The Armenian enclave of Nagorno-Karabakh, Armenia, has for several weeks been subject to a blockade which is increasingly taking on the aspect of ethnic cleansing, of which Christians are the first victims, without the international community having so far really given the means to act.
Work of the Orient has just sounded the alarm: In April 2023, four months had already passed since the Armenian Christians of Nagorno-Karabakh have been trapped in the blockade by their Muslim neighbor, Azerbaijan. It is a blockade that is literally asphyxiating the population.
At present, 120,000 human beings are trying to survive, with nothing. No food, no gas, no electricity, no medicine – from aspirin to chemotherapy – no soap, no detergent. No diapers for infants, and generally basic hygiene products for men and women are no longer available.
A situation so dramatic that the Work of the Orient denounces it as being “the same spirit that presided over the Armenian genocide of 1915.” Moreover, since 2020, the Azeri president has not hidden his intention “to erase the Armenians from history and geography.”
To understand the drama being played out behind closed doors, one must remember that Armenia is considered a cradle of Christianity. It is the first Christian nation by the baptism of King Tiridates IV in the 4th century, evangelized by Gregory I the Illuminator.
But these people have encountered many sufferings in their history. In 1915, more than a million people perished in the Armenian genocide, orchestrated by the Muslim Ottoman Empire. This first genocide of the 20th century was commemorated on April 24.
The period between 1918 and 1920 saw the formation of two independent states in the region: Armenia and Azerbaijan. The two states simultaneously claimed one of the strategically important regions: Nagorno-Karabakh, also called Nagorny-Karabakh. This region is mainly populated by Armenians, but surrounded by a population of Azeris.
Under the domination of Soviet Russia, two republics were created: Armenia and Azerbaijan, but the conflict continued. After the collapse of the Soviet bloc, Nagorno-Karabakh proclaims its independence as the Republic of Artsakh, which resulted in a war between Armenians and Azeris, at the expense of the latter. That was in 1994.
Thanks to the support of its Muslim Turkish big brother – but also of Israel – Azerbaijan has been able to acquire the latest generation of weapons. But above all, with the deployment of around two thousand Syrian mercenaries experienced in jihad – kindly dispatched by Recip Tayyep Erdogan – the Azeris relaunched the war in the fall of 2020, this time to their advantage.

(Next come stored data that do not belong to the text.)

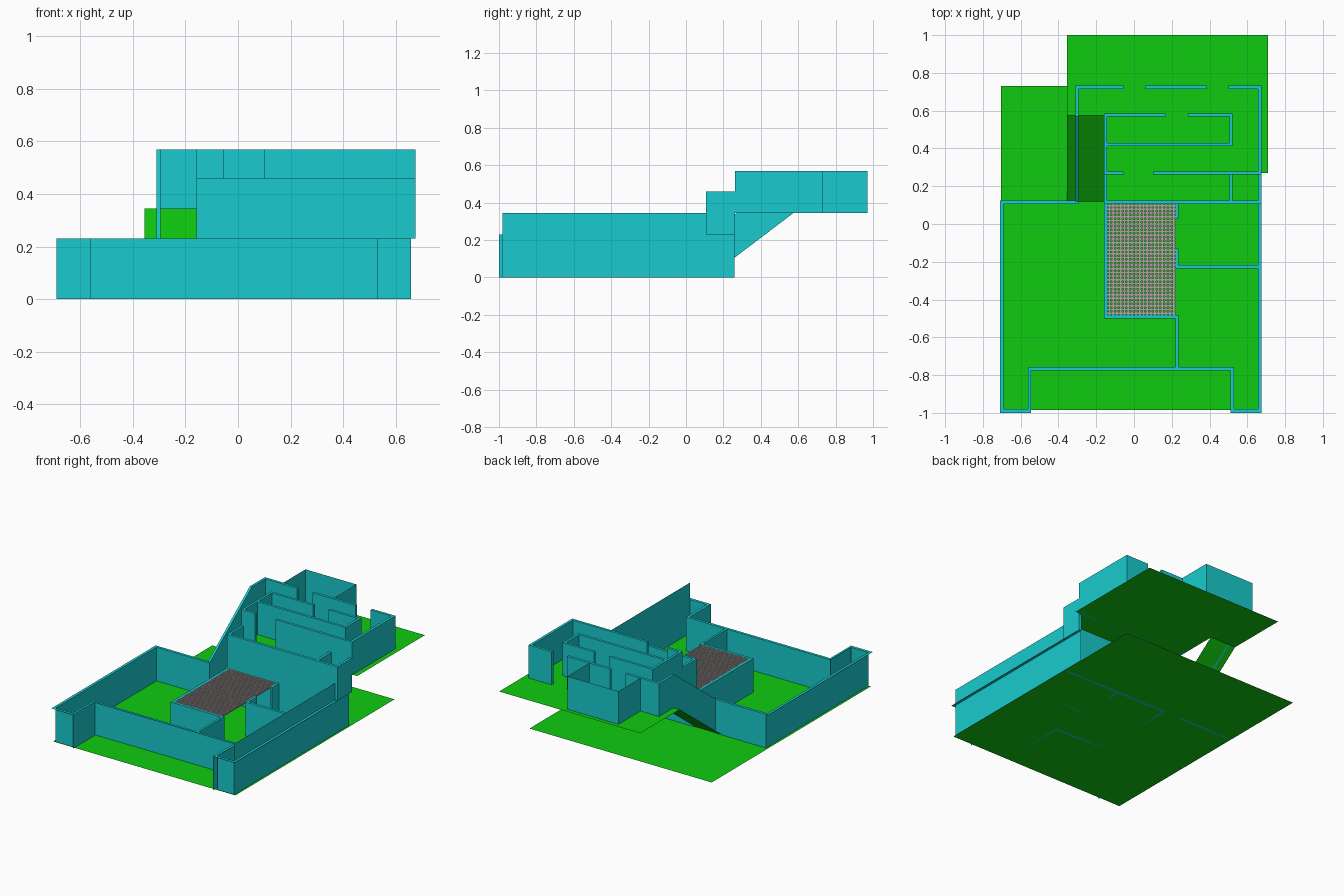
import bpy, bmesh

def mat(name, c):
    m = bpy.data.materials.new(name)
    m.diffuse_color = (*c, 1)
    return m

TEAL = mat("teal", (0.01, 0.60, 0.62))
GREEN = mat("green", (0.005, 0.60, 0.005))
GREY = mat("lattice_grey", (0.42, 0.36, 0.36))

def finish(bm, name, m):
    me = bpy.data.meshes.new(name)
    bm.to_mesh(me)
    bm.free()
    me.materials.append(m)
    ob = bpy.data.objects.new(name, me)
    bpy.context.collection.objects.link(ob)

def add_box(bm, x0, x1, y0, y1, z0, z1):
    vs = bmesh.ops.create_cube(bm, size=1)["verts"]
    for v in vs:
        v.co = ((x0 + x1) / 2 + v.co.x * (x1 - x0),
                (y0 + y1) / 2 + v.co.y * (y1 - y0),
                (z0 + z1) / 2 + v.co.z * (z1 - z0))

def boxes(name, items, m=TEAL):
    bm = bmesh.new()
    for b in items:
        add_box(bm, *b)
    finish(bm, name, m)

def sheets(name, polys, m):
    bm = bmesh.new()
    for p in polys:
        bm.faces.new([bm.verts.new(c) for c in p])
    finish(bm, name, m)

def upright(x0, y0, x1, y1, z0, z1):
    return [(x0, y0, z0), (x1, y1, z0), (x1, y1, z1), (x0, y0, z1)]

def flat(x0, x1, y0, y1, z):
    return [(x0, y0, z), (x1, y0, z), (x1, y1, z), (x0, y1, z)]

H, F, P, T = 0.23, 0.345, 0.46, 0.57   # wall top, upper floor, parapet top, upper wall top

# Floors and ramp
sheets("lower_floor", [flat(-0.705, 0.67, -0.985, 0.73, 0)], GREEN)
sheets("upper_floor", [[(-0.355, 0.575, F), (-0.155, 0.575, F), (-0.155, 0.12, F), (0.66, 0.12, F),
                        (0.66, 0.27, F), (0.71, 0.27, F), (0.71, 1, F), (-0.355, 1, F)]], GREEN)
sheets("ramp", [[(-0.355, 0.12, 0), (-0.155, 0.12, 0), (-0.155, 0.575, F), (-0.355, 0.575, F)]], GREEN)

# Lower outer walls: thin sheets with overhanging top strips
sheets("lower_outer_walls", [
    upright(-0.69, -0.98, -0.69, 0.105, 0, H),
    upright(0.657, -0.98, 0.657, 0.26, 0, F),
    upright(-0.69, -0.98, -0.56, -0.98, 0, H),
    upright(0.53, -0.98, 0.657, -0.98, 0, H),
    upright(-0.545, -1, -0.545, -0.76, 0, H),
    upright(0.512, -1, 0.512, -0.76, 0, H),
    upright(-0.56, -0.757, 0.53, -0.757, 0, H),
], TEAL)
sheets("lower_wall_tops", [
    flat(-0.709, -0.69, -1, 0.125, H),
    flat(0.657, 0.675, -1, 0.105, H),
    flat(-0.69, -0.545, -1, -0.98, H),
    flat(0.512, 0.657, -1, -0.98, H),
    flat(-0.56, -0.545, -0.98, -0.757, H),
    flat(0.512, 0.53, -0.98, -0.757, H),
    flat(-0.545, 0.512, -0.775, -0.757, H),
], TEAL)

# Lower inner walls
boxes("lower_inner_walls", [
    (-0.69, -0.29, 0.107, 0.125, 0, H),
    (-0.155, 0.657, 0.107, 0.125, 0, H),
    (-0.158, -0.14, -0.5, 0.107, 0, H),
    (-0.14, 0.235, -0.5, -0.482, 0, H),
    (0.22, 0.235, -0.757, -0.5, 0, H),
    (0.22, 0.235, 0.03, 0.107, 0, H),
    (0.22, 0.235, -0.235, -0.13, 0, H),
    (0.235, 0.657, -0.235, -0.217, 0, H),
])

# Balcony parapet
boxes("balcony_parapet", [
    (-0.158, 0.675, 0.107, 0.125, H, P),
    (0.657, 0.675, 0.125, 0.262, H, P),
    (-0.158, -0.142, 0.125, 0.262, H, P),
    (0.505, 0.522, 0.125, 0.262, F, P),
])

# Upper rooms
boxes("upper_walls", [(*b, F, T) for b in [
    (-0.31, -0.055, 0.715, 0.733),
    (0.06, 0.385, 0.715, 0.733),
    (0.5, 0.675, 0.715, 0.733),
    (0.657, 0.675, 0.262, 0.715),
    (-0.158, -0.055, 0.262, 0.279),
    (0.1, 0.657, 0.262, 0.279),
    (-0.158, -0.142, 0.279, 0.585),
    (-0.142, 0.522, 0.413, 0.43),
    (0.505, 0.522, 0.43, 0.585),
    (-0.142, 0.17, 0.568, 0.585),
    (0.285, 0.505, 0.568, 0.585),
]])

# Rear bay
sheets("rear_bay", [
    upright(-0.17, 0.73, -0.17, 0.97, F, T),
    upright(-0.17, 0.97, 0.215, 0.97, F, T),
    upright(0.215, 0.97, 0.215, 0.73, F, T),
], TEAL)

# Wall that climbs beside the ramp
profile = [(0.12, 0), (0.575, F), (0.715, F), (0.715, T), (0.57, T), (0.12, H)]
bm = bmesh.new()
face = bm.faces.new([bm.verts.new((-0.31, y, z)) for y, z in profile])
ext = bmesh.ops.extrude_face_region(bm, geom=[face])["geom"]
for v in ext:
    if isinstance(v, bmesh.types.BMVert):
        v.co.x = -0.294
bmesh.ops.recalc_face_normals(bm, faces=bm.faces)
finish(bm, "ramp_wall", TEAL)

# Lattice roof over the inner room
X0, X1, Y0, Y1 = -0.14, 0.22, -0.482, 0.107
nx, ny, w = 18, 30, 0.012
bars = []
for i in range(nx):
    x = X0 + (i + 0.5) * (X1 - X0) / nx
    bars.append((x - w / 2, x + w / 2, Y0, Y1, H - 0.012, H - 0.005))
for j in range(ny):
    y = Y0 + (j + 0.5) * (Y1 - Y0) / ny
    bars.append((X0, X1, y - w / 2, y + w / 2, H - 0.006, H))
boxes("lattice_roof", bars, GREY)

The autumn 2020 war led to a latent conflict around the territory of Nagorno-Karabakh. In September 2022, many Armenians died and thousands more had to leave. And since last December, the only road linking Nagorno-Karabakh to Armenia, the Lachin corridor, has been blocked by Azeris.
For its part, Russia, a key player in the region, is in a delicate situation because of the war with Ukraine. Anxious to spare its Turkish ally, whose support is more than ever essential to it, Vladimir Putin does not seem really ready to help Armenian Christians. The defense of orthodoxy still has its limits.